In the old Chinese and Japanese system of medicine, burning with the moxa was considered a panacea for almost every human ill. It was prescribed for fainting fits, nose-bleeding, rheuma tism, and a hundred other ailments. A woman unable to bear the pangs of child-birth was to be relieved by having three places burnt with it on the little toe of her right foot. In addition to this, the moxa was used as a punishment for children, many being burnt generally on the back—when more than usually naughty. This practice, which is not yet obsolete, accounts for some at least of the cicatrices on the naked backs and legs of jinrikisha-men and other coolies. There is a well-known story of a child, who, having committed arson, and rendered himself thereby liable, under the former severe law of the realm, to be burnt alive, was dragged out with impressive pomp to the place of execution, but let off at the last moment with an unusually severe application of the moxa.

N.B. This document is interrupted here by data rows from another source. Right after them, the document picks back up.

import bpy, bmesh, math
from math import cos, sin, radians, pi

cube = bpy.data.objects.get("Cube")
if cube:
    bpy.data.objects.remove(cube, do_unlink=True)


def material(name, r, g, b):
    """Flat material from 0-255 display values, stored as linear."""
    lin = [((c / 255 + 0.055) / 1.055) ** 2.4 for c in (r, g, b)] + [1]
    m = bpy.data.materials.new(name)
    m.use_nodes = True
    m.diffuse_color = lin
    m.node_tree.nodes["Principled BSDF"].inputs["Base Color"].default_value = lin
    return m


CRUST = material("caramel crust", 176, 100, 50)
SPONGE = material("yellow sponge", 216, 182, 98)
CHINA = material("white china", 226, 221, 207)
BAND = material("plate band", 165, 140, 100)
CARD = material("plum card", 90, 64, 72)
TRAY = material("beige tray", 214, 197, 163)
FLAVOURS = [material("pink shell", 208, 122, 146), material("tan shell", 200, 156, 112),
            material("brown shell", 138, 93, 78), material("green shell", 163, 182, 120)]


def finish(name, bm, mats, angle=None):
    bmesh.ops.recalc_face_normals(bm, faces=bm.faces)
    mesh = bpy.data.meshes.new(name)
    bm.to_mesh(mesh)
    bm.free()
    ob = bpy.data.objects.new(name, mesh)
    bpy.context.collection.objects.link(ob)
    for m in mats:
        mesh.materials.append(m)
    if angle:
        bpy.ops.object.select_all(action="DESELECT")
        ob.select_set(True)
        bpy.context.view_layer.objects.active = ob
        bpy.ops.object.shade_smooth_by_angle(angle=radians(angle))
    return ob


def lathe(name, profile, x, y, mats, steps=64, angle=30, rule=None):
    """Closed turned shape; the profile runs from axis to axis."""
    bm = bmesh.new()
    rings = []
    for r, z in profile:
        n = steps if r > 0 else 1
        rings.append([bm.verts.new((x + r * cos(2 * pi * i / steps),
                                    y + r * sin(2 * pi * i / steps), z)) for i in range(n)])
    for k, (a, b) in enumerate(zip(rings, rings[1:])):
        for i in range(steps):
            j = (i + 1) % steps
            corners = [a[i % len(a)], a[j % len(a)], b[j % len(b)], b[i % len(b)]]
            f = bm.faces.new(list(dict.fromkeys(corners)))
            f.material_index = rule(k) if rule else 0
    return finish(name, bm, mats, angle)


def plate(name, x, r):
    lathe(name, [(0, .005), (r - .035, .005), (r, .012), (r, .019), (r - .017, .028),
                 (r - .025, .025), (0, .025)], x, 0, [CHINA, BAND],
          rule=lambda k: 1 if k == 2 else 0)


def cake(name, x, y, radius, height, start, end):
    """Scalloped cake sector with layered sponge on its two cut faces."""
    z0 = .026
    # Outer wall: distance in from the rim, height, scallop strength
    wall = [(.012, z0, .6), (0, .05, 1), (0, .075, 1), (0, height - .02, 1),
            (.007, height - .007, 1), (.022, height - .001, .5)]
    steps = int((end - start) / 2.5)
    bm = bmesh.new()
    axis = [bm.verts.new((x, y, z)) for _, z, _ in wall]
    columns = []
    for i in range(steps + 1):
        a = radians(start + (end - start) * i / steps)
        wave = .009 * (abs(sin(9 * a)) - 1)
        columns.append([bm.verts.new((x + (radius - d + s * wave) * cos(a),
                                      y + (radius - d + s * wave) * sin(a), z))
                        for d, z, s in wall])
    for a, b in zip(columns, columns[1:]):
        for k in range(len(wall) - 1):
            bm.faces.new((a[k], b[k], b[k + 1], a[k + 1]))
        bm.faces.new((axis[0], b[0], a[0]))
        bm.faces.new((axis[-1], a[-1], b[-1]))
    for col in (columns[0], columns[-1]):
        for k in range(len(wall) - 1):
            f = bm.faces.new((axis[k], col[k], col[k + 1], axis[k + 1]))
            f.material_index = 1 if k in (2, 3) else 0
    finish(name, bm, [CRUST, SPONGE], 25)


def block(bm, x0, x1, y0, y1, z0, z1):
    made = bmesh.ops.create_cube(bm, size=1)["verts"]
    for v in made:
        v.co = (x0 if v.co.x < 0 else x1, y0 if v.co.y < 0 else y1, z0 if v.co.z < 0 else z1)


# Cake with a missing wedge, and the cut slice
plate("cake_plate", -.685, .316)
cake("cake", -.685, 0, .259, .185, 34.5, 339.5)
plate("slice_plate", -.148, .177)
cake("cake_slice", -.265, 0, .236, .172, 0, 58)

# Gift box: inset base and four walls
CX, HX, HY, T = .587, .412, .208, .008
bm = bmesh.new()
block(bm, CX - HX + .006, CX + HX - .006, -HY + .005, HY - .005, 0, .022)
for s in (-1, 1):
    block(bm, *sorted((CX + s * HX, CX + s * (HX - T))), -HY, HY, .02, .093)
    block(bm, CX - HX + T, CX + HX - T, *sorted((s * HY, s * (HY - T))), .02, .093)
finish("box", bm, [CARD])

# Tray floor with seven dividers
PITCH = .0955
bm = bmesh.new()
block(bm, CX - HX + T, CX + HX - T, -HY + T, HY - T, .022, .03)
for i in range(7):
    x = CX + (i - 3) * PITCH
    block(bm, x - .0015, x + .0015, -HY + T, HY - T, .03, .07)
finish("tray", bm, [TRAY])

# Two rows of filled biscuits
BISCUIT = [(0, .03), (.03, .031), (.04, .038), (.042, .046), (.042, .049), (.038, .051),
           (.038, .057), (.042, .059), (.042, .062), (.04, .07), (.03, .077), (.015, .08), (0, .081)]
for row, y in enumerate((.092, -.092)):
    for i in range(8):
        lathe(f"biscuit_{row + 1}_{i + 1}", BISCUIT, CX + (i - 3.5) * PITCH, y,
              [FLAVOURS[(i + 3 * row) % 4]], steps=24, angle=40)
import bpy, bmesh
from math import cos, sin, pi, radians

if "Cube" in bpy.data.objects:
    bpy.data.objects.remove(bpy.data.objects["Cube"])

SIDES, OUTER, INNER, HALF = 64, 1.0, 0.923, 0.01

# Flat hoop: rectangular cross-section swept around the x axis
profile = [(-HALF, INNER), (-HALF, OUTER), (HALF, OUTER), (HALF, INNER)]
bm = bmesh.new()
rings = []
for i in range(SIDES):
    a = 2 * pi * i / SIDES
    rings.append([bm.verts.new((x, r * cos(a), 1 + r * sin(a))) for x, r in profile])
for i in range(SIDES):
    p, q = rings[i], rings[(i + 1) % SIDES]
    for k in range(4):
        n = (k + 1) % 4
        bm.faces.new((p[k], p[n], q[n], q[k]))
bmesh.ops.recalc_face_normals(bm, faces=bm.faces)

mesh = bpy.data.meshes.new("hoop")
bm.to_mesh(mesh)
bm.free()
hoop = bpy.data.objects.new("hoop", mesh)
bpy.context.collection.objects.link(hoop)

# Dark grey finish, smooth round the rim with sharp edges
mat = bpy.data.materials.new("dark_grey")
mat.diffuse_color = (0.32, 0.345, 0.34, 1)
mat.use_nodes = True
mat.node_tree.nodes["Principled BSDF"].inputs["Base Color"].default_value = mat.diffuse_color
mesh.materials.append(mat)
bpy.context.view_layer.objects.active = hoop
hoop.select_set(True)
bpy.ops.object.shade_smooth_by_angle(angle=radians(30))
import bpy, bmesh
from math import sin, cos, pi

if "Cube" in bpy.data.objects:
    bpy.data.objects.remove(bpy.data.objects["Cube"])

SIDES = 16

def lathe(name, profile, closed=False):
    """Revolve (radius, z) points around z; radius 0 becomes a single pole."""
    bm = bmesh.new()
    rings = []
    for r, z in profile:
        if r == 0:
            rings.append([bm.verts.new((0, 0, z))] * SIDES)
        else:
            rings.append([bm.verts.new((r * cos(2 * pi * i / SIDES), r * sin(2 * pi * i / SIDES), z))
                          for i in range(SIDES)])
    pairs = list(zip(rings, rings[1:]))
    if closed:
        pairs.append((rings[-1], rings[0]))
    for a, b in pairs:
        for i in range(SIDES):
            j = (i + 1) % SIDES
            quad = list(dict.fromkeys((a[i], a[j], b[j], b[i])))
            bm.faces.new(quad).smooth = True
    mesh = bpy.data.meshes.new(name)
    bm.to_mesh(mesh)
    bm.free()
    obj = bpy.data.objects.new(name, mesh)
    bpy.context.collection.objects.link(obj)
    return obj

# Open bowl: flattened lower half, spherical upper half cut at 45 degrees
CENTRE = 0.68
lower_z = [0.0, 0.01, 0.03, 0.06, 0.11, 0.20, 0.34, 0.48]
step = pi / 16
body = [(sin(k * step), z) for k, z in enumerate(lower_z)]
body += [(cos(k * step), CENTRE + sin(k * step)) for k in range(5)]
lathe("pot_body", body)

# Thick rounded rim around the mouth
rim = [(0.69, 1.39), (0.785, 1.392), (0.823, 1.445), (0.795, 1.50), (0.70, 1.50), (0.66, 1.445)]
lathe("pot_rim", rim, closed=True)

Book recommended. Whitney's Notes on the History of Medical Progress in Japan, published in Vol. XII. Part IV. of the "Asiatic Transactions," especially p. 289 et seq., from which some of our statements have been taken.